The university announced Thursday that the national office of Sigma Phi Epsilon, based in Richmond, Va., had closed the chapter, the AP says.
The three students, all from Georgia, are accused of looping a noose around the neck of a statue of James Meredith and draping its face with a Confederate flag. In 1962, Meredith's enrollment at the university sparked a vociferous outcry from anti-integration protesters.
New York City lost one of its most powerful progressive forces Wednesday with the passing of Basil Paterson.
As a member of the influential "Gang of Four," Paterson – along with former Mayor David Dinkins, late civil rights activist Percy Sutton, and Congressman Charles Rangel – helped to develop the economic and political capital of the city's black community.
With Paterson and Sutton both now deceased, many are now looking back on the legacy of the Gang of Four and wondering if there is a void in New York City's black political leadership.
Invited to watch a friend give a keynote speech at Wiley College in Marshall Texas, I answered, "Yes and when do we leave" before the question was complete.
I hadn't forgotten that the 2007 movie titled "The Great Debaters" – starring Denzel Washington as Professor Melvin Tolson – was based on a debate team at the very same Wiley College. I still remembered the authority with which Denzel played that lead and the force of his teachings as he braced his team for verbal combat.
The perseverance, courage and outright intellect of the young, evolving debaters was worth the price of admission alone. Fast forward and the legacy of those mighty Great Debaters remains. It hangs from walls, is stuffed in guest-speaker bags, written in bricks, flashes on billboards and is conveniently spoken on the answering machines of the college administrators.
Forty years after baseball legend Hank Aaron was hit with a barrage of hate mail for breaking Babe Ruth's home run record, he's reportedly getting nasty letters in the mail again — this time for defending President Barack Obama.
In a recent USA Today interview, the 80-year-old Hall of Famer used some incendiary words to describe the partisan opponents of the president.
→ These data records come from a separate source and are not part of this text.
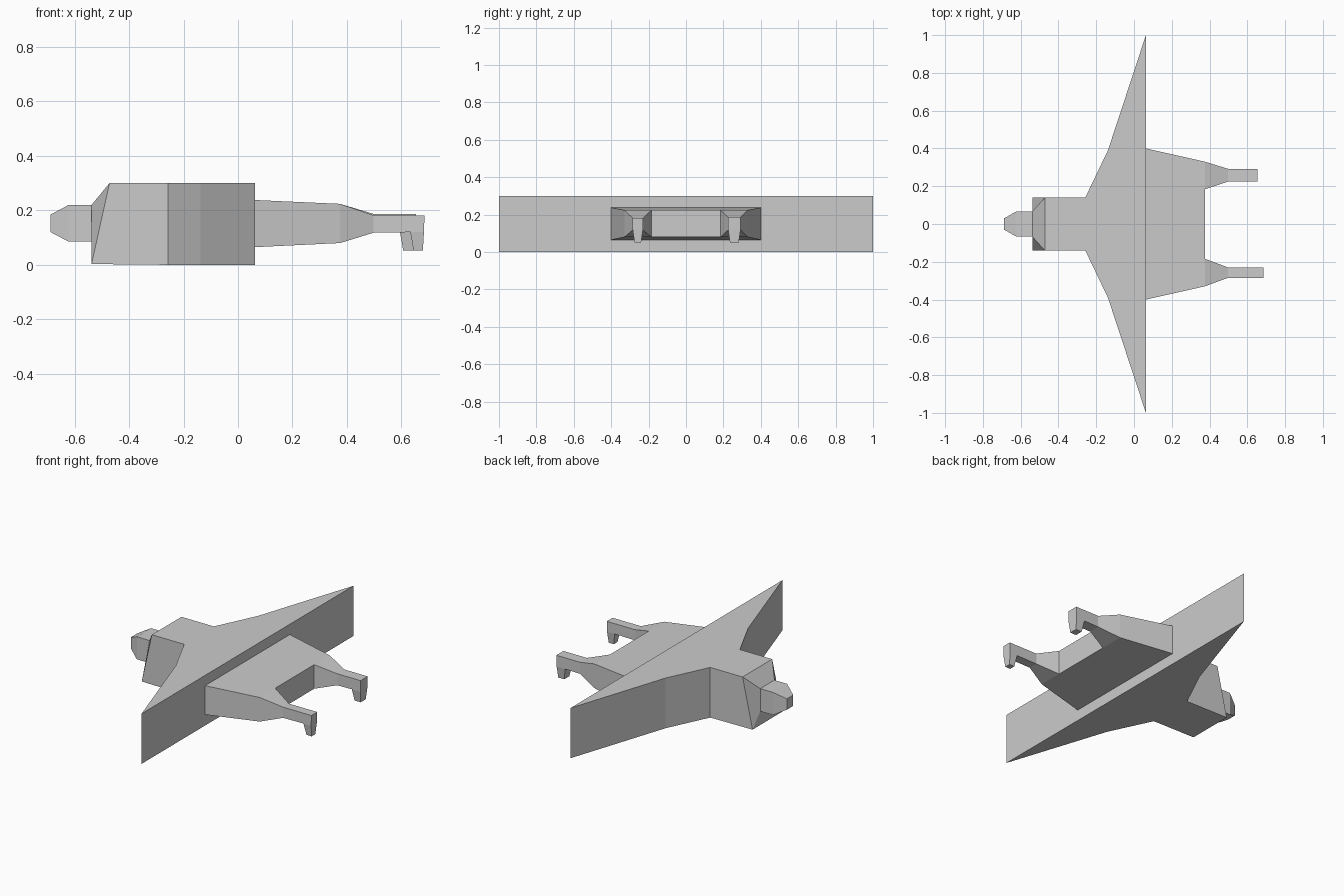
import bpy, bmesh

if "Cube" in bpy.data.objects:
    bpy.data.objects.remove(bpy.data.objects["Cube"])


def ring_x(x, y0, y1, z0, z1, x_top=None):
    """Rectangle across x; the upper edge may be set back to x_top."""
    xt = x if x_top is None else x_top
    return [(x, y0, z0), (x, y1, z0), (xt, y1, z1), (xt, y0, z1)]


def ring_z(z, x0, x1, y0, y1):
    return [(x0, y0, z), (x1, y0, z), (x1, y1, z), (x0, y1, z)]


def loft(name, rings):
    """Skin a chain of four-cornered rings into a closed flat-faced part."""
    bm = bmesh.new()
    loops = [[bm.verts.new(p) for p in r] for r in rings]
    for a, b in zip(loops, loops[1:]):
        for i in range(4):
            j = (i + 1) % 4
            bm.faces.new((a[i], a[j], b[j], b[i]))
    bm.faces.new(loops[0])
    bm.faces.new(loops[-1])
    bmesh.ops.recalc_face_normals(bm, faces=bm.faces)
    mesh = bpy.data.meshes.new(name)
    bm.to_mesh(mesh)
    bm.free()
    obj = bpy.data.objects.new(name, mesh)
    bpy.context.collection.objects.link(obj)
    return obj


# Nose with tapered tip
loft("nose", [
    ring_x(-0.688, -0.03, 0.03, 0.12, 0.185),
    ring_x(-0.622, -0.067, 0.067, 0.085, 0.22),
    ring_x(-0.538, -0.067, 0.067, 0.085, 0.22),
])

# Neck and swept wings, front face sloping back around the nose
loft("wing_body", [
    ring_x(-0.538, -0.067, 0.067, 0.085, 0.22),
    ring_x(-0.538, -0.14, 0.14, 0.003, 0.30, x_top=-0.472),
    ring_x(-0.258, -0.14, 0.14, 0.0, 0.30),
    ring_x(-0.138, -0.39, 0.39, 0.0, 0.30),
    ring_x(0.063, -1.0, 1.0, 0.0, 0.30),
])

# Rear body
loft("rear_body", [
    ring_x(0.063, -0.40, 0.40, 0.065, 0.238),
    ring_x(0.375, -0.33, 0.33, 0.08, 0.224),
])

# Two rear booms with downturned feet; the left one is slightly shorter
for name, side, inner, outer, foot0, foot1, top in (
        ("right", -1, 0.23, 0.285, 0.633, 0.685, 0.182),
        ("left", 1, 0.225, 0.292, 0.595, 0.653, 0.187)):
    a, b = side * inner, side * outer
    loft(name + "_boom", [
        ring_x(0.375, side * 0.184, side * 0.33, 0.08, 0.224),
        ring_x(0.498, a, b, 0.118, top),
        ring_x(foot0, a, b, 0.12, top),
    ])
    loft(name + "_foot", [
        ring_z(top, foot0, foot1, a, b),
        ring_z(0.12, foot0, foot1 - 0.002, a, b),
        ring_z(0.052, foot0 + 0.012, foot1 - 0.006,
               a + side * 0.01, b - side * 0.01),
    ])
"This country has a black president, but when you look at a black president, President Obama is left with his foot stuck in the mud from all of the Republicans with the way he's treated. We have moved in the right direction, and there have been improvements, but we still have a long ways to go in the country. The bigger difference is that back then they had hoods. Now they have neckties and starched shirts," he told the newspaper.
WASHINGTON – As Camille Proctor watched her one-year-old son, she knew something wasn't right. He played with others and enjoyed affection, but he never spoke. He also walked on his toes. A pediatrician assured Proctor that her son was probably just developmentally delayed.
Proctor's son was 15 months old when she learned that wasn't the case. He was officially diagnosed with autism spectrum disorder (ASD), a group of developmental disabilities that can cause significant social, communication and behavioral challenges.
"My son didn't have the telltale signs, but I figured it out without the diagnosis. I had to basically force a diagnosis for my son so he could get the services he needed," Proctor says. "But it was hard because now I had a name for what his problem was, but that wasn't helpful for me going through it every day."